Augmented reality in healthcare with the combination of Philip's Azurion platform and Microsoft's HoloLens 2 will minimise open surgeries to tiny incisions
Philips has developed image-guided therapies in partnership with Microsoft to create a 3D holographic augmented reality (AR) in healthcare environments for minimally-invasive procedures in future operating rooms.
Combining Philips’ Azurion image-guided therapy platform with Microsoft HoloLens 2, the augmented reality concept will allow the transition from open surgery to minimally-invasive therapies by requiring just a small incision.
It is hoped this will improve patient outcomes as well as reduce costs.
The project was announced last month at Mobile World Congress Barcelona, one of the largest mobile events in the world.
Dr Atul Gupta, chief medical officer for image-guided therapy at Philips and practising interventional and diagnostic radiologist told Compelo: “With image-guided therapy, I can now use tools like X-ray and ultrasounds to see inside of your body.
“That means I don’t need to open you up. I do it through an incision about the size of a pencil point, and we use the X-ray to guide it. I can no longer see inside your body directly, we’re doing it indirectly now.”
How will augmented reality be used in surgeries?
Augmented reality lets doctors navigate tiny instruments through the patient’s arteries or into the organs to treat diseases by looking at a three-dimensional personalised data screen in their field of view, without opening the body up.
Dr Gupta said: “The reason why we like to do these types of procedures is because it is a lot less invasive and also a cheaper procedure with less complications, and the recovery is far easier.”
With just a minuscule incision, doctors can open up arteries in the heart, replace valves in the aorta, fix aneurysms in the abdomen, and stop casualties from bleeding to death due to injuries to the liver and many more.
He added: “If you’re having a stroke, I can take that clot off your brain and reverse the stroke, if you have poor circulation to your foot, I can restore that circulation with a stent.
“If you have a tumour in your liver, I can kill that tumour.
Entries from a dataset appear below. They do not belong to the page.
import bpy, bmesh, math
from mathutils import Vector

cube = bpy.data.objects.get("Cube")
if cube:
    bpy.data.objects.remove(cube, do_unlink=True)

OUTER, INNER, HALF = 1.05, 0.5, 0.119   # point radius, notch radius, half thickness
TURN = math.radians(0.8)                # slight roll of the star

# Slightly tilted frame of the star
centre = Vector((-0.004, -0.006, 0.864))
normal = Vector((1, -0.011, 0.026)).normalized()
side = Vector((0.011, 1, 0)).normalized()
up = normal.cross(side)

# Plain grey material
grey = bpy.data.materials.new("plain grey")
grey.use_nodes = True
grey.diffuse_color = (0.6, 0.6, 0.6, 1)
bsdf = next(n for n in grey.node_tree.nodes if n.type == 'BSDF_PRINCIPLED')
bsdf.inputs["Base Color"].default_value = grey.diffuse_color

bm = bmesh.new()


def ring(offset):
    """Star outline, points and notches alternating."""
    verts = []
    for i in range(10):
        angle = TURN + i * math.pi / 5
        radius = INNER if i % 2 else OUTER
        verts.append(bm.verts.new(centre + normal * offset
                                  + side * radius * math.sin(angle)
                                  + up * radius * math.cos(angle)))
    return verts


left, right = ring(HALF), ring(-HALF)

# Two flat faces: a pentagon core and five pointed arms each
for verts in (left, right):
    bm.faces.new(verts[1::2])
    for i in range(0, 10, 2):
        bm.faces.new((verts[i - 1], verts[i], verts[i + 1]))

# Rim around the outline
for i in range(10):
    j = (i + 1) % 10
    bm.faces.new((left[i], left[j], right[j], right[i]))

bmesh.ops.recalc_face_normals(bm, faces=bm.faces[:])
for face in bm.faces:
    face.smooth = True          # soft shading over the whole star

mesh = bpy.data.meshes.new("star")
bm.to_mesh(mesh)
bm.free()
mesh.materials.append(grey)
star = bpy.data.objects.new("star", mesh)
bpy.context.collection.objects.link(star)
All this can be done once I do an incision the size of a pencil point, so this is a little hint of why image-guided therapy is so meaningful – and at Philips, we’re the leaders in image-guided therapy.”
During surgery procedures, a lot of doctors and nurses are present in the room carrying out different parts of the operation while looking at different displays of data on 2D screens, which results in data overload.
Augmented reality with HoloLens 2 will help healthcare professionals look at the three dimensional anatomy information and aid in navigating the devices through the body.
Dr Gupta explained: “The best analogy would be when driving a car, you want to keep your hands on the steering wheel and eyes on the road.
“You don’t want to get distracted having to take your eyes off the screen or take your hands off the steering wheel to press a button to control your car.
“That’s exactly what I want to do when I do these procedures. I want to keep my hands on my instruments, and my eyes on the patient.
“And HoloLens 2 and AR coupled with Azurion lets me do just that, because I can give my commands with voice recognition.”
The system consists of an eye tracker and can therefore match images using eye movements as well as hand gestures to press virtual buttons.
What part of the operation is the HoloLens 2 used for?
Retailing at $3,500 (£2,650) the HoloLens 2 provides a wider field of view and easier controls than the previous version.
A Microsoft spokesperson said: “Philips Healthcare is one of the top healthcare providers in the world.
“It has have integrated HoloLens into the Azurion Image Guided Therapy system to streamline its solution.
“This eliminates physical screens and enables the doctor and support staff to engage more directly with patients and patient data.
“Philips will be taking HoloLens 2 into clinical trials in the coming year.”
What’s the next step for augmented reality in healthcare?
Dr Gupta is expecting to see industries shrink down the devices to become much more light weight and play a huge role throughout healthcare beyond image guided therapy in areas like radiology reading rooms and telemedicine.
He said: “Image-guided therapy and Azurion is a natural first step. I think in the next few years were going to see AR extend to other areas in health, so keep your eyes open in the next two years because it’ll be a very exciting two years.”
Since the announcement at the Microsoft event last month, Philips has been receiving requests from around the world including Australia, Japan, the UK and North America.
As it is in such demand, a factor the company is exploring is “tele-presence,” which will enable surgeons from different parts of the world to collaborate through augmented reality.
Dr Gupta added: “The beauty of AR is it’s not going to be focused in only one country, people all around the world are using it.
“In fact, they’re thinking about using to extend care around the earth, so you can think of scenarios where somebody in the UK is collaborating with someone in China via AR to help with the procedure.
“We call it tele-presence in the interventional operating room.”